------ Extracted information
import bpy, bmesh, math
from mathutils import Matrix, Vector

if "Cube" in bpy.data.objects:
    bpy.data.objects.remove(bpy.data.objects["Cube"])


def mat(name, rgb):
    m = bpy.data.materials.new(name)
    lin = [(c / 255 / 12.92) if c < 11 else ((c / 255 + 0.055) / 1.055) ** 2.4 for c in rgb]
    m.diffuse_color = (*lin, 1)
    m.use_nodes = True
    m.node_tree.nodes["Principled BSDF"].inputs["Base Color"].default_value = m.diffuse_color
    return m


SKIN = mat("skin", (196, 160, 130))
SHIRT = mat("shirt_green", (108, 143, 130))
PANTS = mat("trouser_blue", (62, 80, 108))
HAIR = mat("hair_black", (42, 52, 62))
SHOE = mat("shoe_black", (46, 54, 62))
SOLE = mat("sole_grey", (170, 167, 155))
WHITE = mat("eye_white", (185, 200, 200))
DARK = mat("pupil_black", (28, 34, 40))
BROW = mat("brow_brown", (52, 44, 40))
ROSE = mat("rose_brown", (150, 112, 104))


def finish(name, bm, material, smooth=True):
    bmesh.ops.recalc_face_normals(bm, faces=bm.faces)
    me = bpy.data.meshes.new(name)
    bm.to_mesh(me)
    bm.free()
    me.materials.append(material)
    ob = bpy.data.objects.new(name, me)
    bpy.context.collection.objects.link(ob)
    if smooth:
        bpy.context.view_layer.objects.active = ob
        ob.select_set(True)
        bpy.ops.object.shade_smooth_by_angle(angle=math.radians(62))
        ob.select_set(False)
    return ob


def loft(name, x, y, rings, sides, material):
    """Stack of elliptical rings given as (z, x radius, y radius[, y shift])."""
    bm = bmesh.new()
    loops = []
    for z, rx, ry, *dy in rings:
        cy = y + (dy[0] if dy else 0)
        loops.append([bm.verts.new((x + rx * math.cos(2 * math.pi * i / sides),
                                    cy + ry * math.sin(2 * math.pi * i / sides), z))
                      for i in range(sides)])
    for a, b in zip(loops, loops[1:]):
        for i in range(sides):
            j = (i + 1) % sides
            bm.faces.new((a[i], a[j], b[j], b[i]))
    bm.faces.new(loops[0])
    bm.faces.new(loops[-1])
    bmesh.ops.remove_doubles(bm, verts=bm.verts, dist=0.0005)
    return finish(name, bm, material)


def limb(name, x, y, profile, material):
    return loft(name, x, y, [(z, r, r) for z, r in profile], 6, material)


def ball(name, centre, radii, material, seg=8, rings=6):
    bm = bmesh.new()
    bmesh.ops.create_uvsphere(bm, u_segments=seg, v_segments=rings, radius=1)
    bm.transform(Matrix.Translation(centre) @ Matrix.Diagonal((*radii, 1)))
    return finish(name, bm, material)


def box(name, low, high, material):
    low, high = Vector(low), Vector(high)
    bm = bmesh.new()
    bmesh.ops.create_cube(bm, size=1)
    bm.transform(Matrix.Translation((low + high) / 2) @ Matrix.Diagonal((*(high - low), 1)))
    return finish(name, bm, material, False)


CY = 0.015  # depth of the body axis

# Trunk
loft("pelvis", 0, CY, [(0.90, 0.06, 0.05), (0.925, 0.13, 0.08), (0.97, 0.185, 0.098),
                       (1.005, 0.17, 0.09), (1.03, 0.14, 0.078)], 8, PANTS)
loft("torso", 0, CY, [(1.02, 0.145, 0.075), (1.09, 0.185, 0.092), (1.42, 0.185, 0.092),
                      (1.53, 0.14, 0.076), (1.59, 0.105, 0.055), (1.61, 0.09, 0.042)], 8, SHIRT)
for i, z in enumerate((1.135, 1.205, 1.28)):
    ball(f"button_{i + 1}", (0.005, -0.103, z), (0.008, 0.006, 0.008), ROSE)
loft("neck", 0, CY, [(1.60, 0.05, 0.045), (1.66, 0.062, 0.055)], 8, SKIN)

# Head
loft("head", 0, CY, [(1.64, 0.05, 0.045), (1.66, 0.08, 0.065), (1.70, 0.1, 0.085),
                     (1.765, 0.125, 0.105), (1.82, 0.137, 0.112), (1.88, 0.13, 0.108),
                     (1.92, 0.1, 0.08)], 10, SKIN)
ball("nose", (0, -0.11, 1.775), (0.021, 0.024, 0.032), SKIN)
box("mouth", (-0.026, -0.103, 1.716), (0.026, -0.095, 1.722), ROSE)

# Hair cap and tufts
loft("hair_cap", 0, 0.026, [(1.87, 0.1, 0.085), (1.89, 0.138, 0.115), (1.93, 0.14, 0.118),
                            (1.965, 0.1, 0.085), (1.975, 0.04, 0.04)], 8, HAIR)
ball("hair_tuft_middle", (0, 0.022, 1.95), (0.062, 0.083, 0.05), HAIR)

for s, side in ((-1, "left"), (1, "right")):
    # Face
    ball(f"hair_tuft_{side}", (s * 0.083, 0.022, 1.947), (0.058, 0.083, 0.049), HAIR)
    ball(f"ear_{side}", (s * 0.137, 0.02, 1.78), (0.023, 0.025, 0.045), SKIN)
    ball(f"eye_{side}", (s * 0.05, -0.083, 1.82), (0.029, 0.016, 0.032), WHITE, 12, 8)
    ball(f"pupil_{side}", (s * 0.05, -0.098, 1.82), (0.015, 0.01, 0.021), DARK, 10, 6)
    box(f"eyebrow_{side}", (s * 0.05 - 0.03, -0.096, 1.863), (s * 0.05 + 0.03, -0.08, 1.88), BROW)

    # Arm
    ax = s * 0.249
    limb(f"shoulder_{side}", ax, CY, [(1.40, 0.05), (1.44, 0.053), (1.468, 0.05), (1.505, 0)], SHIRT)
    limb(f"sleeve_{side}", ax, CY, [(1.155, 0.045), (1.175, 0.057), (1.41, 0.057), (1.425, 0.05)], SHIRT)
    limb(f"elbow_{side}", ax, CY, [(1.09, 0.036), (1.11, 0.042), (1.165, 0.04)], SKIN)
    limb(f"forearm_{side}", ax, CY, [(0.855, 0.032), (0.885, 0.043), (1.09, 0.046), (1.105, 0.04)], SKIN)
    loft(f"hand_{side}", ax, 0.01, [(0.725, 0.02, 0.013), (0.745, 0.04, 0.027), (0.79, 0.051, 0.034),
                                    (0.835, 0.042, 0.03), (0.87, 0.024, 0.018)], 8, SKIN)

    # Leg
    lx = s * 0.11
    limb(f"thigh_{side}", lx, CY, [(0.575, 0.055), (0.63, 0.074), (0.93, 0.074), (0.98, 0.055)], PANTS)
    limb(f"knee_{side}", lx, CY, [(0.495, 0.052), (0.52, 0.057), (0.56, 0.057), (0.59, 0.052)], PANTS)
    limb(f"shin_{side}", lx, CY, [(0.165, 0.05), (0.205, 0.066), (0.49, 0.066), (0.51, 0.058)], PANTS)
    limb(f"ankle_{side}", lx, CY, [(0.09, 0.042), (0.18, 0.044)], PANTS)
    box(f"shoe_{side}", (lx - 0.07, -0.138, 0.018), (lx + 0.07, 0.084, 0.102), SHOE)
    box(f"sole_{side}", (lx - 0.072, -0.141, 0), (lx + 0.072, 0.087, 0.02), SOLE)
------------
Output the records in full. Match them exactly.

import bpy, bmesh, math
from mathutils import Matrix, Vector

if "Cube" in bpy.data.objects:
    bpy.data.objects.remove(bpy.data.objects["Cube"])


def mat(name, rgb):
    m = bpy.data.materials.new(name)
    lin = [(c / 255 / 12.92) if c < 11 else ((c / 255 + 0.055) / 1.055) ** 2.4 for c in rgb]
    m.diffuse_color = (*lin, 1)
    m.use_nodes = True
    m.node_tree.nodes["Principled BSDF"].inputs["Base Color"].default_value = m.diffuse_color
    return m


SKIN = mat("skin", (196, 160, 130))
SHIRT = mat("shirt_green", (108, 143, 130))
PANTS = mat("trouser_blue", (62, 80, 108))
HAIR = mat("hair_black", (42, 52, 62))
SHOE = mat("shoe_black", (46, 54, 62))
SOLE = mat("sole_grey", (170, 167, 155))
WHITE = mat("eye_white", (185, 200, 200))
DARK = mat("pupil_black", (28, 34, 40))
BROW = mat("brow_brown", (52, 44, 40))
ROSE = mat("rose_brown", (150, 112, 104))


def finish(name, bm, material, smooth=True):
    bmesh.ops.recalc_face_normals(bm, faces=bm.faces)
    me = bpy.data.meshes.new(name)
    bm.to_mesh(me)
    bm.free()
    me.materials.append(material)
    ob = bpy.data.objects.new(name, me)
    bpy.context.collection.objects.link(ob)
    if smooth:
        bpy.context.view_layer.objects.active = ob
        ob.select_set(True)
        bpy.ops.object.shade_smooth_by_angle(angle=math.radians(62))
        ob.select_set(False)
    return ob


def loft(name, x, y, rings, sides, material):
    """Stack of elliptical rings given as (z, x radius, y radius[, y shift])."""
    bm = bmesh.new()
    loops = []
    for z, rx, ry, *dy in rings:
        cy = y + (dy[0] if dy else 0)
        loops.append([bm.verts.new((x + rx * math.cos(2 * math.pi * i / sides),
                                    cy + ry * math.sin(2 * math.pi * i / sides), z))
                      for i in range(sides)])
    for a, b in zip(loops, loops[1:]):
        for i in range(sides):
            j = (i + 1) % sides
            bm.faces.new((a[i], a[j], b[j], b[i]))
    bm.faces.new(loops[0])
    bm.faces.new(loops[-1])
    bmesh.ops.remove_doubles(bm, verts=bm.verts, dist=0.0005)
    return finish(name, bm, material)


def limb(name, x, y, profile, material):
    return loft(name, x, y, [(z, r, r) for z, r in profile], 6, material)


def ball(name, centre, radii, material, seg=8, rings=6):
    bm = bmesh.new()
    bmesh.ops.create_uvsphere(bm, u_segments=seg, v_segments=rings, radius=1)
    bm.transform(Matrix.Translation(centre) @ Matrix.Diagonal((*radii, 1)))
    return finish(name, bm, material)


def box(name, low, high, material):
    low, high = Vector(low), Vector(high)
    bm = bmesh.new()
    bmesh.ops.create_cube(bm, size=1)
    bm.transform(Matrix.Translation((low + high) / 2) @ Matrix.Diagonal((*(high - low), 1)))
    return finish(name, bm, material, False)


CY = 0.015  # depth of the body axis

# Trunk
loft("pelvis", 0, CY, [(0.90, 0.06, 0.05), (0.925, 0.13, 0.08), (0.97, 0.185, 0.098),
                       (1.005, 0.17, 0.09), (1.03, 0.14, 0.078)], 8, PANTS)
loft("torso", 0, CY, [(1.02, 0.145, 0.075), (1.09, 0.185, 0.092), (1.42, 0.185, 0.092),
                      (1.53, 0.14, 0.076), (1.59, 0.105, 0.055), (1.61, 0.09, 0.042)], 8, SHIRT)
for i, z in enumerate((1.135, 1.205, 1.28)):
    ball(f"button_{i + 1}", (0.005, -0.103, z), (0.008, 0.006, 0.008), ROSE)
loft("neck", 0, CY, [(1.60, 0.05, 0.045), (1.66, 0.062, 0.055)], 8, SKIN)

# Head
loft("head", 0, CY, [(1.64, 0.05, 0.045), (1.66, 0.08, 0.065), (1.70, 0.1, 0.085),
                     (1.765, 0.125, 0.105), (1.82, 0.137, 0.112), (1.88, 0.13, 0.108),
                     (1.92, 0.1, 0.08)], 10, SKIN)
ball("nose", (0, -0.11, 1.775), (0.021, 0.024, 0.032), SKIN)
box("mouth", (-0.026, -0.103, 1.716), (0.026, -0.095, 1.722), ROSE)

# Hair cap and tufts
loft("hair_cap", 0, 0.026, [(1.87, 0.1, 0.085), (1.89, 0.138, 0.115), (1.93, 0.14, 0.118),
                            (1.965, 0.1, 0.085), (1.975, 0.04, 0.04)], 8, HAIR)
ball("hair_tuft_middle", (0, 0.022, 1.95), (0.062, 0.083, 0.05), HAIR)

for s, side in ((-1, "left"), (1, "right")):
    # Face
    ball(f"hair_tuft_{side}", (s * 0.083, 0.022, 1.947), (0.058, 0.083, 0.049), HAIR)
    ball(f"ear_{side}", (s * 0.137, 0.02, 1.78), (0.023, 0.025, 0.045), SKIN)
    ball(f"eye_{side}", (s * 0.05, -0.083, 1.82), (0.029, 0.016, 0.032), WHITE, 12, 8)
    ball(f"pupil_{side}", (s * 0.05, -0.098, 1.82), (0.015, 0.01, 0.021), DARK, 10, 6)
    box(f"eyebrow_{side}", (s * 0.05 - 0.03, -0.096, 1.863), (s * 0.05 + 0.03, -0.08, 1.88), BROW)

    # Arm
    ax = s * 0.249
    limb(f"shoulder_{side}", ax, CY, [(1.40, 0.05), (1.44, 0.053), (1.468, 0.05), (1.505, 0)], SHIRT)
    limb(f"sleeve_{side}", ax, CY, [(1.155, 0.045), (1.175, 0.057), (1.41, 0.057), (1.425, 0.05)], SHIRT)
    limb(f"elbow_{side}", ax, CY, [(1.09, 0.036), (1.11, 0.042), (1.165, 0.04)], SKIN)
    limb(f"forearm_{side}", ax, CY, [(0.855, 0.032), (0.885, 0.043), (1.09, 0.046), (1.105, 0.04)], SKIN)
    loft(f"hand_{side}", ax, 0.01, [(0.725, 0.02, 0.013), (0.745, 0.04, 0.027), (0.79, 0.051, 0.034),
                                    (0.835, 0.042, 0.03), (0.87, 0.024, 0.018)], 8, SKIN)

    # Leg
    lx = s * 0.11
    limb(f"thigh_{side}", lx, CY, [(0.575, 0.055), (0.63, 0.074), (0.93, 0.074), (0.98, 0.055)], PANTS)
    limb(f"knee_{side}", lx, CY, [(0.495, 0.052), (0.52, 0.057), (0.56, 0.057), (0.59, 0.052)], PANTS)
    limb(f"shin_{side}", lx, CY, [(0.165, 0.05), (0.205, 0.066), (0.49, 0.066), (0.51, 0.058)], PANTS)
    limb(f"ankle_{side}", lx, CY, [(0.09, 0.042), (0.18, 0.044)], PANTS)
    box(f"shoe_{side}", (lx - 0.07, -0.138, 0.018), (lx + 0.07, 0.084, 0.102), SHOE)
    box(f"sole_{side}", (lx - 0.072, -0.141, 0), (lx + 0.072, 0.087, 0.02), SOLE)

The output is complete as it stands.